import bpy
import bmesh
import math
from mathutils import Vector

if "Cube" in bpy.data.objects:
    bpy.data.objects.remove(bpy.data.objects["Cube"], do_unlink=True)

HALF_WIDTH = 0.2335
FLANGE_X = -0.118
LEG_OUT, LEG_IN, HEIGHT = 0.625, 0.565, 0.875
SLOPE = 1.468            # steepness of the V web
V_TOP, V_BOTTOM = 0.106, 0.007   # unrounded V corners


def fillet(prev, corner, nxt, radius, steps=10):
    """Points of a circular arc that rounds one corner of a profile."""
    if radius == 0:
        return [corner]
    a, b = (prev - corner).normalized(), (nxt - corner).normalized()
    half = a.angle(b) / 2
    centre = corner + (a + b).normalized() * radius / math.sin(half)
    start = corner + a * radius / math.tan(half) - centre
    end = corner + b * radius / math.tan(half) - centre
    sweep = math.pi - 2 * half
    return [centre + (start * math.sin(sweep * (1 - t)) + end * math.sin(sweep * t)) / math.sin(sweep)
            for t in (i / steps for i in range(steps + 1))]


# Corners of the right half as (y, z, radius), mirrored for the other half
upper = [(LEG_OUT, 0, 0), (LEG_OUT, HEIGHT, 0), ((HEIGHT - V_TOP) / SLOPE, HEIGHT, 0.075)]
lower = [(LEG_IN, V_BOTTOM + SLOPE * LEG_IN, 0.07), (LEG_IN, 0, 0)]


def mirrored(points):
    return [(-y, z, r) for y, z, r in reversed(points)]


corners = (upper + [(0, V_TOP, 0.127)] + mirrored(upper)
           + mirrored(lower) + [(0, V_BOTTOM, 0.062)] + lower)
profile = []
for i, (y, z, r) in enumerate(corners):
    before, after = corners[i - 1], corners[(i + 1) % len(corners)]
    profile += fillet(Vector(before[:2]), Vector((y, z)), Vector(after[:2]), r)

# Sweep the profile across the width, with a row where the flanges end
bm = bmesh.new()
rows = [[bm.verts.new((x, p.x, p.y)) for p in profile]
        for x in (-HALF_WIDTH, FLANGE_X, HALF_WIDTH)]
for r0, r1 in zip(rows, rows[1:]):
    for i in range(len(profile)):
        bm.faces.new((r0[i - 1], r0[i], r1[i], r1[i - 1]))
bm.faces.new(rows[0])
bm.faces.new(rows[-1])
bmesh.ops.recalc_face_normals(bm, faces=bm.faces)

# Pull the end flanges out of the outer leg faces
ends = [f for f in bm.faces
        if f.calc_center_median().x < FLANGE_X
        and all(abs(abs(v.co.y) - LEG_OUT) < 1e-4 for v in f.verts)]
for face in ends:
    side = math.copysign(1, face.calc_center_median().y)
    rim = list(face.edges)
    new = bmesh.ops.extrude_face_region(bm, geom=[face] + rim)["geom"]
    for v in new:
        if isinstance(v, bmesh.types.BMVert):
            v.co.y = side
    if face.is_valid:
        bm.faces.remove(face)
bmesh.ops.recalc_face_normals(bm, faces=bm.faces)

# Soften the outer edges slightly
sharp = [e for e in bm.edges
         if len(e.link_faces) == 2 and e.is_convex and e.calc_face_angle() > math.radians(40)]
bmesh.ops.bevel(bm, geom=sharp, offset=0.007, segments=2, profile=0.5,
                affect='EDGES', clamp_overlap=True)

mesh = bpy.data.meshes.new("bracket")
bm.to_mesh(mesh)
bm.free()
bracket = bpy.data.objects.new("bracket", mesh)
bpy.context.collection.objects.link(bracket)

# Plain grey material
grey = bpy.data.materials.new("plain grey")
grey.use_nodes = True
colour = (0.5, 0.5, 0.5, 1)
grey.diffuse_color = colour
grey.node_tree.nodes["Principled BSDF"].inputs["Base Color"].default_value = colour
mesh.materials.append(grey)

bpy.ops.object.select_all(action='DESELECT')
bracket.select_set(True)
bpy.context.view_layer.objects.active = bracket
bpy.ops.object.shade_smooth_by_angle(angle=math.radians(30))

──────

== Exercise details ==
The whole listing is needed again, word for word.

== Response below ==
import bpy
import bmesh
import math
from mathutils import Vector

if "Cube" in bpy.data.objects:
    bpy.data.objects.remove(bpy.data.objects["Cube"], do_unlink=True)

HALF_WIDTH = 0.2335
FLANGE_X = -0.118
LEG_OUT, LEG_IN, HEIGHT = 0.625, 0.565, 0.875
SLOPE = 1.468            # steepness of the V web
V_TOP, V_BOTTOM = 0.106, 0.007   # unrounded V corners


def fillet(prev, corner, nxt, radius, steps=10):
    """Points of a circular arc that rounds one corner of a profile."""
    if radius == 0:
        return [corner]
    a, b = (prev - corner).normalized(), (nxt - corner).normalized()
    half = a.angle(b) / 2
    centre = corner + (a + b).normalized() * radius / math.sin(half)
    start = corner + a * radius / math.tan(half) - centre
    end = corner + b * radius / math.tan(half) - centre
    sweep = math.pi - 2 * half
    return [centre + (start * math.sin(sweep * (1 - t)) + end * math.sin(sweep * t)) / math.sin(sweep)
            for t in (i / steps for i in range(steps + 1))]


# Corners of the right half as (y, z, radius), mirrored for the other half
upper = [(LEG_OUT, 0, 0), (LEG_OUT, HEIGHT, 0), ((HEIGHT - V_TOP) / SLOPE, HEIGHT, 0.075)]
lower = [(LEG_IN, V_BOTTOM + SLOPE * LEG_IN, 0.07), (LEG_IN, 0, 0)]


def mirrored(points):
    return [(-y, z, r) for y, z, r in reversed(points)]


corners = (upper + [(0, V_TOP, 0.127)] + mirrored(upper)
           + mirrored(lower) + [(0, V_BOTTOM, 0.062)] + lower)
profile = []
for i, (y, z, r) in enumerate(corners):
    before, after = corners[i - 1], corners[(i + 1) % len(corners)]
    profile += fillet(Vector(before[:2]), Vector((y, z)), Vector(after[:2]), r)

# Sweep the profile across the width, with a row where the flanges end
bm = bmesh.new()
rows = [[bm.verts.new((x, p.x, p.y)) for p in profile]
        for x in (-HALF_WIDTH, FLANGE_X, HALF_WIDTH)]
for r0, r1 in zip(rows, rows[1:]):
    for i in range(len(profile)):
        bm.faces.new((r0[i - 1], r0[i], r1[i], r1[i - 1]))
bm.faces.new(rows[0])
bm.faces.new(rows[-1])
bmesh.ops.recalc_face_normals(bm, faces=bm.faces)

# Pull the end flanges out of the outer leg faces
ends = [f for f in bm.faces
        if f.calc_center_median().x < FLANGE_X
        and all(abs(abs(v.co.y) - LEG_OUT) < 1e-4 for v in f.verts)]
for face in ends:
    side = math.copysign(1, face.calc_center_median().y)
    rim = list(face.edges)
    new = bmesh.ops.extrude_face_region(bm, geom=[face] + rim)["geom"]
    for v in new:
        if isinstance(v, bmesh.types.BMVert):
            v.co.y = side
    if face.is_valid:
        bm.faces.remove(face)
bmesh.ops.recalc_face_normals(bm, faces=bm.faces)

# Soften the outer edges slightly
sharp = [e for e in bm.edges
         if len(e.link_faces) == 2 and e.is_convex and e.calc_face_angle() > math.radians(40)]
bmesh.ops.bevel(bm, geom=sharp, offset=0.007, segments=2, profile=0.5,
                affect='EDGES', clamp_overlap=True)

mesh = bpy.data.meshes.new("bracket")
bm.to_mesh(mesh)
bm.free()
bracket = bpy.data.objects.new("bracket", mesh)
bpy.context.collection.objects.link(bracket)

# Plain grey material
grey = bpy.data.materials.new("plain grey")
grey.use_nodes = True
colour = (0.5, 0.5, 0.5, 1)
grey.diffuse_color = colour
grey.node_tree.nodes["Principled BSDF"].inputs["Base Color"].default_value = colour
mesh.materials.append(grey)

bpy.ops.object.select_all(action='DESELECT')
bracket.select_set(True)
bpy.context.view_layer.objects.active = bracket
bpy.ops.object.shade_smooth_by_angle(angle=math.radians(30))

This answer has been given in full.